Elizabeth sat and waved Dr. Dee back to his chair. Minuette sat next to her, uncharacteristically silent. She had been less than enthusiastic about this idea, which surprised Elizabeth. Usually Minuette was the first to embrace the new and entertaining.
Upon examination, John Dee looked like many a scholar or clerk, with his neatly pointed beard and unostentatious clothing. His eyes were deep and thoughtful and steady and he met her gaze without flinching. She liked those who were not cringingly cowed by her—but best not let him take too many liberties.
“Dr. Dee,” she said, looking significantly at the leather portfolio that lay between them on the table, “you are aware that it is treason to tell a king’s future.”
An irrelevant point. It was William who had commanded this private audience, William who had run with the idea of seeing what lay in his stars. Her brother was afraid of nothing, certainly not his future. But casting charts was legally forbidden for royalty, as it might be used as a pretext for rebellion.
Dr. Dee was no fool to fall into such an easy trap. “I do not foretell the future, Your Highness. I interpret the heavens, which is to say, I translate a very little of what God himself has laid in store. And what could God have in store for our good king but glory?”

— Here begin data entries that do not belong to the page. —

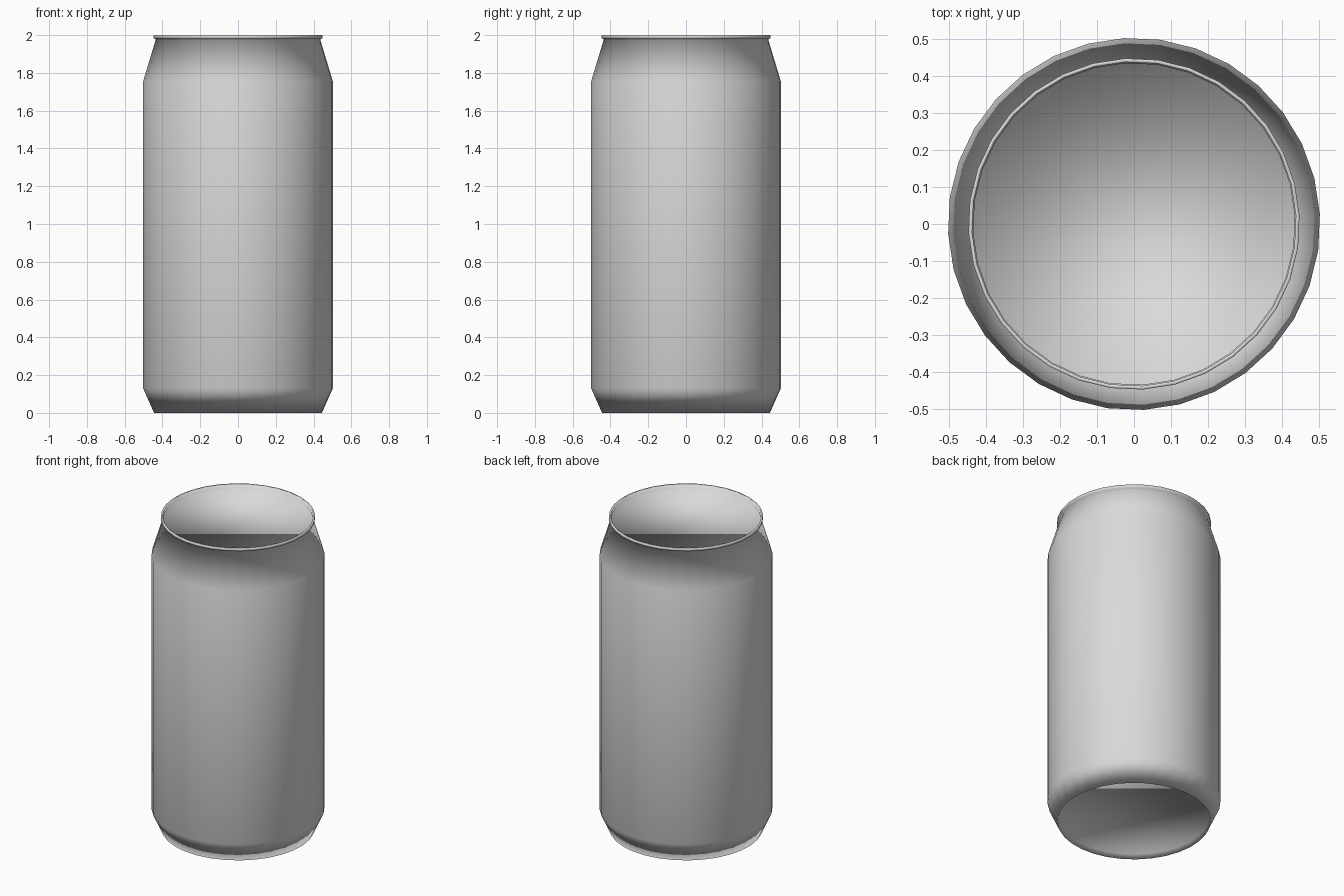
import bpy, bmesh, math

if "Cube" in bpy.data.objects:
    bpy.data.objects.remove(bpy.data.objects["Cube"])

SIDES = 32
OFFSET = math.radians(3)

metal = bpy.data.materials.new("plain_grey_metal")
metal.diffuse_color = (0.7, 0.7, 0.7, 1)
metal.use_nodes = True
metal.node_tree.nodes["Principled BSDF"].inputs["Base Color"].default_value = metal.diffuse_color

# Outline of the can from the recessed base, up the wall, over the rim, to the recessed lid
profile = [
    (0.435, 0.03), (0.445, 0.0),        # base recess and foot
    (0.503, 0.13), (0.503, 1.755),      # lower taper and straight wall
    (0.435, 1.98), (0.448, 1.982),      # neck and rim underside
    (0.448, 2.0), (0.438, 2.0),         # rim
    (0.438, 1.975),                     # lid recess
]

bm = bmesh.new()
rings = []
for r, z in profile:
    rings.append([bm.verts.new((r * math.cos(OFFSET + 2 * math.pi * i / SIDES),
                                r * math.sin(OFFSET + 2 * math.pi * i / SIDES), z))
                  for i in range(SIDES)])
for a, b in zip(rings, rings[1:]):
    for i in range(SIDES):
        j = (i + 1) % SIDES
        bm.faces.new((a[i], a[j], b[j], b[i]))

# Flat base and lid discs
bm.faces.new(rings[0][::-1])
bm.faces.new(rings[-1])
for f in bm.faces:
    f.smooth = True

mesh = bpy.data.meshes.new("can")
bm.to_mesh(mesh)
bm.free()
mesh.materials.append(metal)
can = bpy.data.objects.new("can", mesh)
bpy.context.collection.objects.link(can)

Would he lie? Elizabeth wondered. She didn’t think he was an open fraud—even if Northumberland would fall for that, Robert Dudley certainly wouldn’t. But it took subtlety to tell a king what he did not wish to hear without making him angry. How much would Dee avoid saying? Or was William truly charmed, with a lifetime of good fortune inscribed indelibly in the heavens?
The door was shoved wide and William strode in, a little the better for good cheer, followed by Dominic dressed in all black and looking more than ever like a shadow ready to wrest the monarch from danger at any moment.
William went straight to Minuette. Bending low over her chair, he kissed her hand in a lingering and proprietary fashion. Just before it would become uncomfortable for the rest of them, he released her and turned to the visitor.
“Dee!” he said. “Welcome to court. We are always glad to reward those who are useful to us.”
No one could have missed the subtext, thought Elizabeth. Tell me what I want to hear, and you’ll be rewarded.
Minuette had brightened with the men’s entrance. “Isn’t this thrilling, to discover what our futures hold in store?” She smiled at William (who laughed), then at Dominic (who did not). “Who is to be first?” she asked.
William dropped into the chair next to hers. “You, sweetling, if you wish. What better way to begin, then, with the stars of the brightest woman at court?”
Elizabeth caught the look that John Dee shot at William before dropping his eyes discreetly. Damn, she thought. He may be young, but he is no fool. And that’s all we need—someone leaking word of how Will behaves with Minuette in private.